Now for the “cool” part about this self portrait… As the title “Shades of Summer” suggests, students got to add sunglasses to their pictures. Before we started any drawing, painted a small watercolor picture based on their favorite summer memory. A popular memory was going to the beach! Once these paintings were created, students stashed them in the drying rack and moved on to the gridding process.
The gridding process is a way to reproduce and/or enlarge an image that you want to draw. I started off by taking a photograph of each student in the classroom so that they could each have a reference photo.
We all know how much 8th graders just LOVE to have their pictures taken (not really..but I got them anyways)! Each student got their picture and began drawing a grid on top of their image. Their grid ended up being 6 by 9 inches. Each student got a large piece of drawing paper. On this paper, I asked students to reproduce the grid that they drew on their reference photo. In order to keep an equal ratio, students had to draw a grid out on the new paper with doubled measurements. 6/9 x 2= 12/18.
Once students had drawn a grid on top of both their reference photo and drawing paper, students labeled their boxes and began transferring the image. This is the part where they really had to be patient. If you don’t go box-by-box and draw carefully, the whole gridding part was all for nothing! I told students to leave empty ovals for their eyes because we would be adding sunglasses on top of them.
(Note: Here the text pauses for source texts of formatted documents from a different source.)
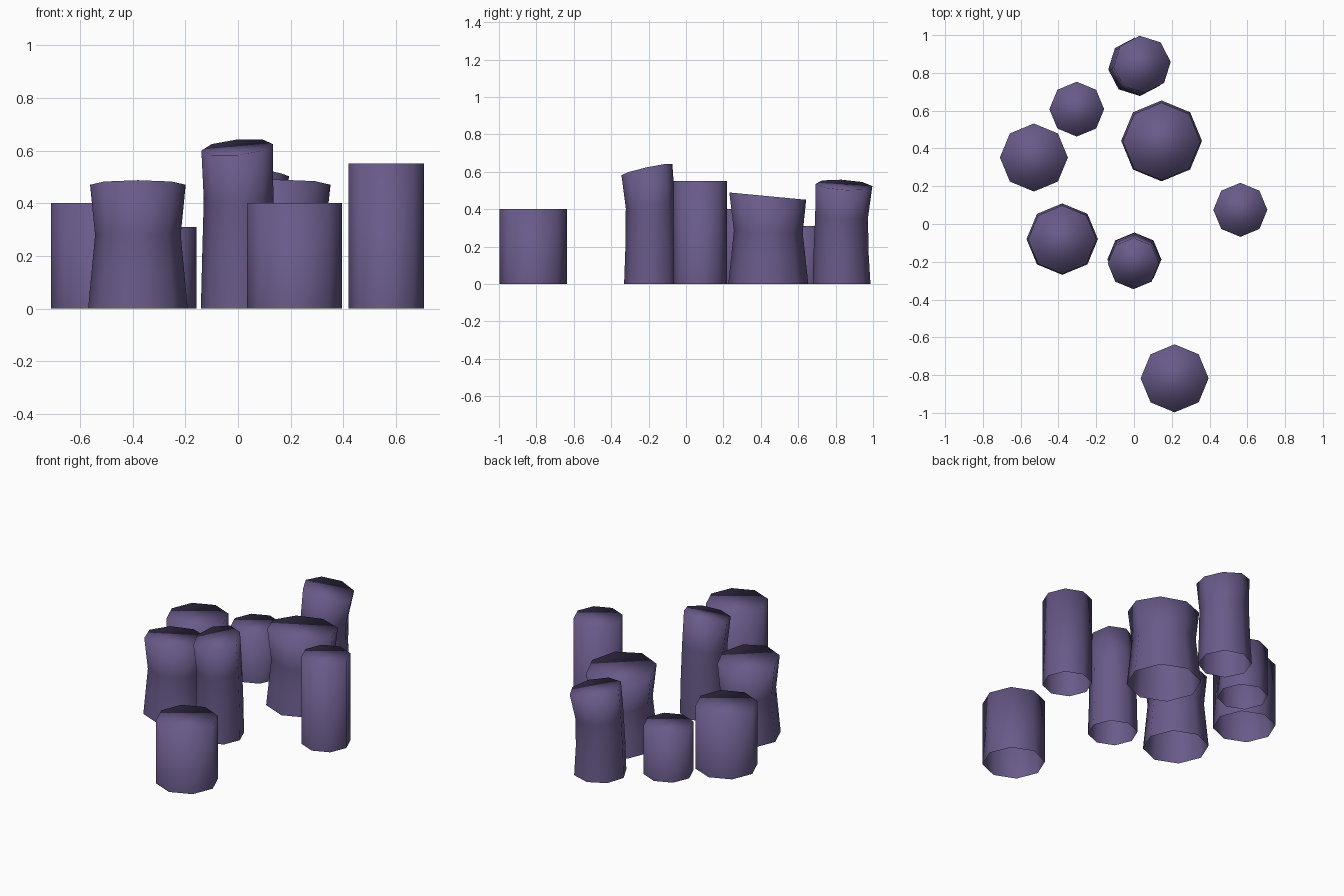
import bpy, bmesh, math

if "Cube" in bpy.data.objects:
    bpy.data.objects.remove(bpy.data.objects["Cube"])

stone = bpy.data.materials.new("purple stone")
stone.diffuse_color = (0.14, 0.102, 0.25, 1)
stone.use_nodes = True
stone.node_tree.nodes["Principled BSDF"].inputs["Base Color"].default_value = stone.diffuse_color


def column(name, x, y, rings, slope=(0, 0), turn=0):
    """Eight-sided column, open below. rings: (z, dx, dy, radius).
    The slope tilts the top ring fully and lower rings progressively less."""
    bm = bmesh.new()
    top = rings[-1][0]
    loops = []
    for z, dx, dy, r in rings:
        loop = []
        for i in range(8):
            a = math.radians(turn) + i * math.pi / 4
            px, py = r * math.cos(a), r * math.sin(a)
            tilt = (slope[0] * px + slope[1] * py) * (z / top) ** 2
            loop.append(bm.verts.new((x + dx + px, y + dy + py, z + tilt)))
        loops.append(loop)
    for a, b in zip(loops, loops[1:]):
        for i in range(8):
            j = (i + 1) % 8
            bm.faces.new((a[i], a[j], b[j], b[i]))
    bm.faces.new(loops[-1])
    for f in bm.faces:
        f.smooth = True
    mesh = bpy.data.meshes.new(name)
    bm.to_mesh(mesh)
    bm.free()
    mesh.materials.append(stone)
    ob = bpy.data.objects.new(name, mesh)
    bpy.context.collection.objects.link(ob)


# Straight columns: x, y, radius, height
for i, (x, y, r, h) in enumerate([(0.215, -0.817, 0.18, 0.40),
                                  (0.563, 0.075, 0.143, 0.55),
                                  (-0.53, 0.352, 0.18, 0.40),
                                  (-0.303, 0.608, 0.145, 0.31)]):
    column(f"straight_column_{i + 1}", x, y, [(0, 0, 0, r), (h, 0, 0, r)])

# Waisted columns with a top sloping to the back
for i, (x, y, r) in enumerate([(-0.38, -0.08, 0.189), (0.146, 0.44, 0.214)]):
    column(f"waisted_column_{i + 1}", x, y,
           [(0, 0, 0, r), (0.14, 0, 0, r * 0.93), (0.28, 0, 0, r * 0.86),
            (0.47, 0, -0.003, r * 0.96)], slope=(0, -0.095))

# Tall bent column, leaning towards the front
column("tall_bent_column", 0.002, -0.188,
       [(0, 0, 0, 0.143), (0.2, 0, 0.002, 0.138), (0.42, 0, -0.002, 0.132),
        (0.612, -0.005, -0.021, 0.136)], slope=(0.09, 0.22))

# Bent column at the back, leaning away
column("back_bent_column", 0.018, 0.832,
       [(0, 0, 0, 0.155), (0.18, 0, -0.003, 0.147), (0.36, 0.005, 0, 0.142),
        (0.53, 0.025, 0.013, 0.152)], slope=(-0.18, -0.055), turn=5)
We have also been reviewing and building up on last year’s value unit. Making things pop out and recede on a flat piece of paper is a tricky thing! It takes patience, practice, and focus. 8th graders have been taking notes in their sketchbook, filling out worksheets, and practicing creating value chains.
I asked 8th graders to label the highlights, midtones, and shadows on their reference pictures and to begin transferring the darker shades into their drawings.
Once value was added to their faces, students retrieved the watercolor paintings they made in the very beginning. They selected a style of sunglasses they liked from my print-outs and cut the appropriate shapes out from their watercolor painting. They glued the sunglasses lenses on top of their drawings.
Now, as a project nears an end I like to hold some kind of class critique. I organized the self portraits-in-progress onto the rotating art display and paper clipped numbers (1-14) to the tops of the pictures.
I printed out a sheet for students to fill out. For each portrait, each student had to list 3 things that the artist did a great job on and 1-2 things the artist could do to finish up their piece. I divided the class into 2 groups so that it did not get too crowded around the rotating art rack.
Quite frankly, I was blown away by the group’s wonderful attitude and sincere comments. The critique couldn’t have gone better. On Monday, students will finish their self portraits by making some adjustments to their pictures and shading in their backgrounds with color. I am very excited to share their final pieces in next week’s blog!
Have a great weekend!